For Shannon Taylor of McKenny, who attended HCRI in 2003 and again in 2009, the research findings offered hope.

“There is an incorrect status or impression people have that folks who stutter are dumb, just that they cannot hold down a good job, and that is so far from the truth,” said Taylor, 33. “To see that there is an actual connection there, just that you are not dumb, that there is a root cause that can be addressed at some point … I guess that brings excitement, because once you have a cause then you have something to work toward for a cure.”

Currently there isn’t a cure for stuttering, which affects about 1 percent of the population. The research did point to a possible enzyme treatment for stuttering someday.

“While this study is the first to identify specific genes associated with stuttering, the findings apply to about 5 percent of the total cases studied,” Dr. Jody Hershey, a member of the HCRI board of directors, said in an e-mail. “There is much more to be learned here; however, the door to further discoveries has been opened.”

But for now, the focus at HCRI is on teaching skills and techniques to improve speech.

HCRI has developed an intense 12-day therapy course to teach people how to control their voice, respiration and facial muscles so they can speak without stuttering. It’s not the only treatment available, but it is one that is widely known among people who stutter.

Nearly 5,800 people have gone through the HCRI treatment, traveling from 23 countries and all 50 states. HCRI has helped famous people such as TV journalist John Stossel and Annie Glenn, wife of astronaut and former U.S. Sen. John Glenn.

“People from all walks of life in all 50 states know exactly where Roanoke, Virginia, is because of what we do,” Yates said. “And yet there are people down Plantation Road who don’t know we are here.”

Hershey, who is the health director of the New River Health District and a graduate of the HCRI therapy course, said the institute has had a major influence on stuttering research.

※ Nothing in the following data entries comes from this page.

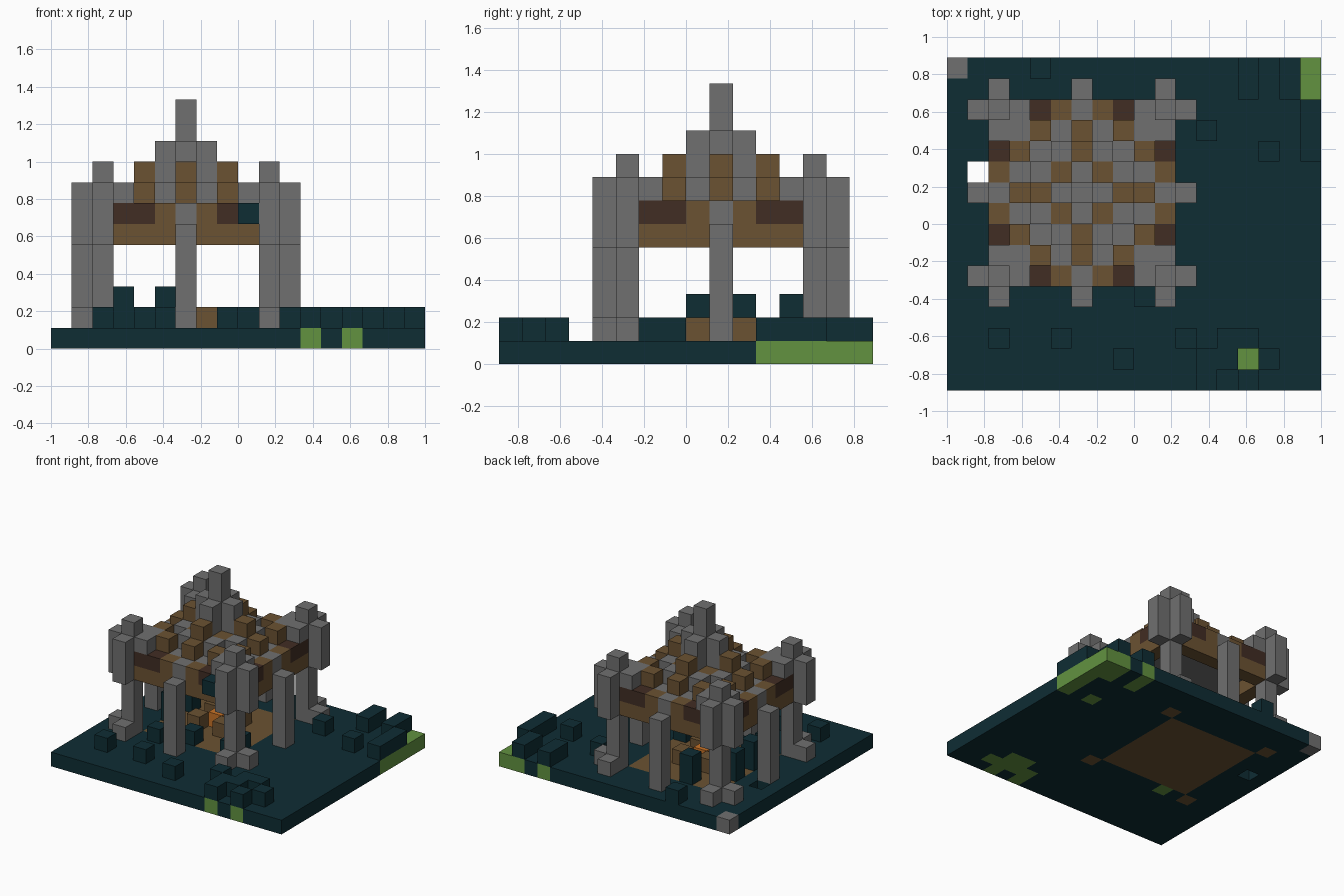
import bpy, bmesh
from mathutils import Vector

if "Cube" in bpy.data.objects:
    bpy.data.objects.remove(bpy.data.objects["Cube"])

UNIT = 1 / 9                      # edge of one block
ORIGIN = Vector((-9, -8, 0))      # corner of the ground, in blocks
CX, CY = 6, 9                     # block at the middle of the pavilion

COLOURS = {
    "stone": (0.162, 0.162, 0.162),
    "teal": (0.0045, 0.026, 0.034),
    "grass": (0.122, 0.287, 0.051),
    "wood": (0.147, 0.084, 0.032),
    "dark_wood": (0.053, 0.026, 0.017),
    "ember": (0.58, 0.17, 0.02),
}
NAMES = list(COLOURS)
MATERIALS = []
for name, rgb in COLOURS.items():
    mat = bpy.data.materials.new(name)
    mat.use_nodes = True
    mat.diffuse_color = (*rgb, 1)
    bsdf = mat.node_tree.nodes["Principled BSDF"]
    bsdf.inputs["Base Color"].default_value = (*rgb, 1)
    bsdf.inputs["Roughness"].default_value = 0.9
    MATERIALS.append(mat)

blocks = {}                       # cell -> (part, colour)


def column(part, colour, x, y, bottom, top):
    for z in range(bottom, top):
        blocks[x, y, z] = (part, colour)


def mirrored(part, colour, u, v, bottom, top):
    """Repeat a column in all eight mirrored places round the middle."""
    for a, b in {(u, v), (v, u)}:
        for x in {a, -a}:
            for y in {b, -b}:
                column(part, colour, CX + x, CY + y, bottom, top)


def build(part):
    """Join the exposed sides of a part's blocks into one object."""
    bm = bmesh.new()
    for cell, (owner, colour) in blocks.items():
        if owner != part:
            continue
        centre = Vector(cell) + ORIGIN + Vector((0.5, 0.5, 0.5))
        for axis in range(3):
            for sign in (-1, 1):
                n = Vector((0, 0, 0))
                n[axis] = sign
                if tuple(int(c + d) for c, d in zip(cell, n)) in blocks:
                    continue
                s = Vector((0, 0, 0))
                s[(axis + 1) % 3] = 0.5
                t = n.cross(s)
                middle = centre + n / 2
                corners = (middle - s - t, middle + s - t, middle + s + t, middle - s + t)
                face = bm.faces.new([bm.verts.new(c * UNIT) for c in corners])
                face.material_index = NAMES.index(colour)
    bmesh.ops.remove_doubles(bm, verts=bm.verts[:], dist=0.001)
    mesh = bpy.data.meshes.new(part)
    bm.to_mesh(mesh)
    bm.free()
    for mat in MATERIALS:
        mesh.materials.append(mat)
    bpy.context.collection.objects.link(bpy.data.objects.new(part, mesh))


# Ground slab with the wooden floor let into it
for x in range(18):
    for y in range(16):
        floor = max(abs(x - CX), abs(y - CY)) <= 3
        column("ground", "wood" if floor else "teal", x, y, 0, 1)
mirrored("ground", "wood", 4, 4, 0, 1)
column("ground", "stone", 0, 15, 0, 1)
del blocks[1, 10, 0]

# Grass patches, most of them under shrubs
bed = [(12, 0), (14, 0), (12, 1), (13, 1), (15, 1), (11, 2), (13, 2), (14, 2), (15, 11),
       (14, 14), (14, 15), (16, 14), (16, 15), (17, 11), (17, 12), (17, 13), (4, 5)]
for x, y in bed + [(14, 1), (17, 14), (17, 15)]:
    column("ground", "grass", x, y, 0, 1)
column("ground", "teal", 11, 2, 0, 1)

# Low shrubs in the garden and tall ones inside the pavilion
for x, y in bed + [(12, 12), (4, 15), (2, 2), (5, 2), (8, 1), (6, 6), (9, 6), (9, 7)]:
    column("shrubs", "teal", x, y, 1, 2)
for x, y in [(3, 8), (3, 10), (5, 12)]:
    column("shrubs", "teal", x, y, 1, 3)

# Campfire with logs round it
column("campfire", "ember", CX, CY, 1, 2)
mirrored("campfire", "wood", 1, 1, 1, 2)

# Corner towers: shaft, foot blocks and thick heads
mirrored("corner_towers", "stone", 4, 4, 1, 9)
mirrored("corner_towers", "stone", 5, 4, 1, 2)
mirrored("corner_towers", "stone", 5, 4, 5, 8)
mirrored("corner_towers", "stone", 3, 4, 7, 8)

# Pillars in the middle of each side
mirrored("side_pillars", "stone", 5, 0, 1, 6)

# Beams along the four sides
for u in range(4):
    mirrored("beams", "wood", u, 4, 5, 6)
mirrored("beams", "dark_wood", 3, 4, 6, 7)
mirrored("beams", "dark_wood", 2, 4, 6, 7)
mirrored("beams", "wood", 1, 4, 6, 7)
mirrored("beams", "stone", 0, 4, 6, 7)

# Roof: a stone deck, wooden studs, and stepped stones
for u in range(4):
    for v in range(u + 1):
        mirrored("roof", "stone", u, v, 6, 7)
for u, v in [(3, 3), (2, 1)]:
    mirrored("roof", "stone", u, v, 7, 8)
for u, v in [(3, 2), (3, 0), (1, 1)]:
    mirrored("roof", "wood", u, v, 7, 8)
mirrored("roof", "wood", 2, 0, 7, 9)

# Spire
mirrored("spire", "stone", 1, 0, 7, 10)
column("spire", "stone", CX, CY, 7, 12)

# Leaf clump hanging on the front beam
column("hanging_leaves", "teal", CX + 3, CY - 5, 6, 7)

for part in sorted({owner for owner, _ in blocks.values()}):
    build(part)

“I’m not sure that many people in the Roanoke Valley are aware of HCRI’s national and international accomplishments and successes,” he said.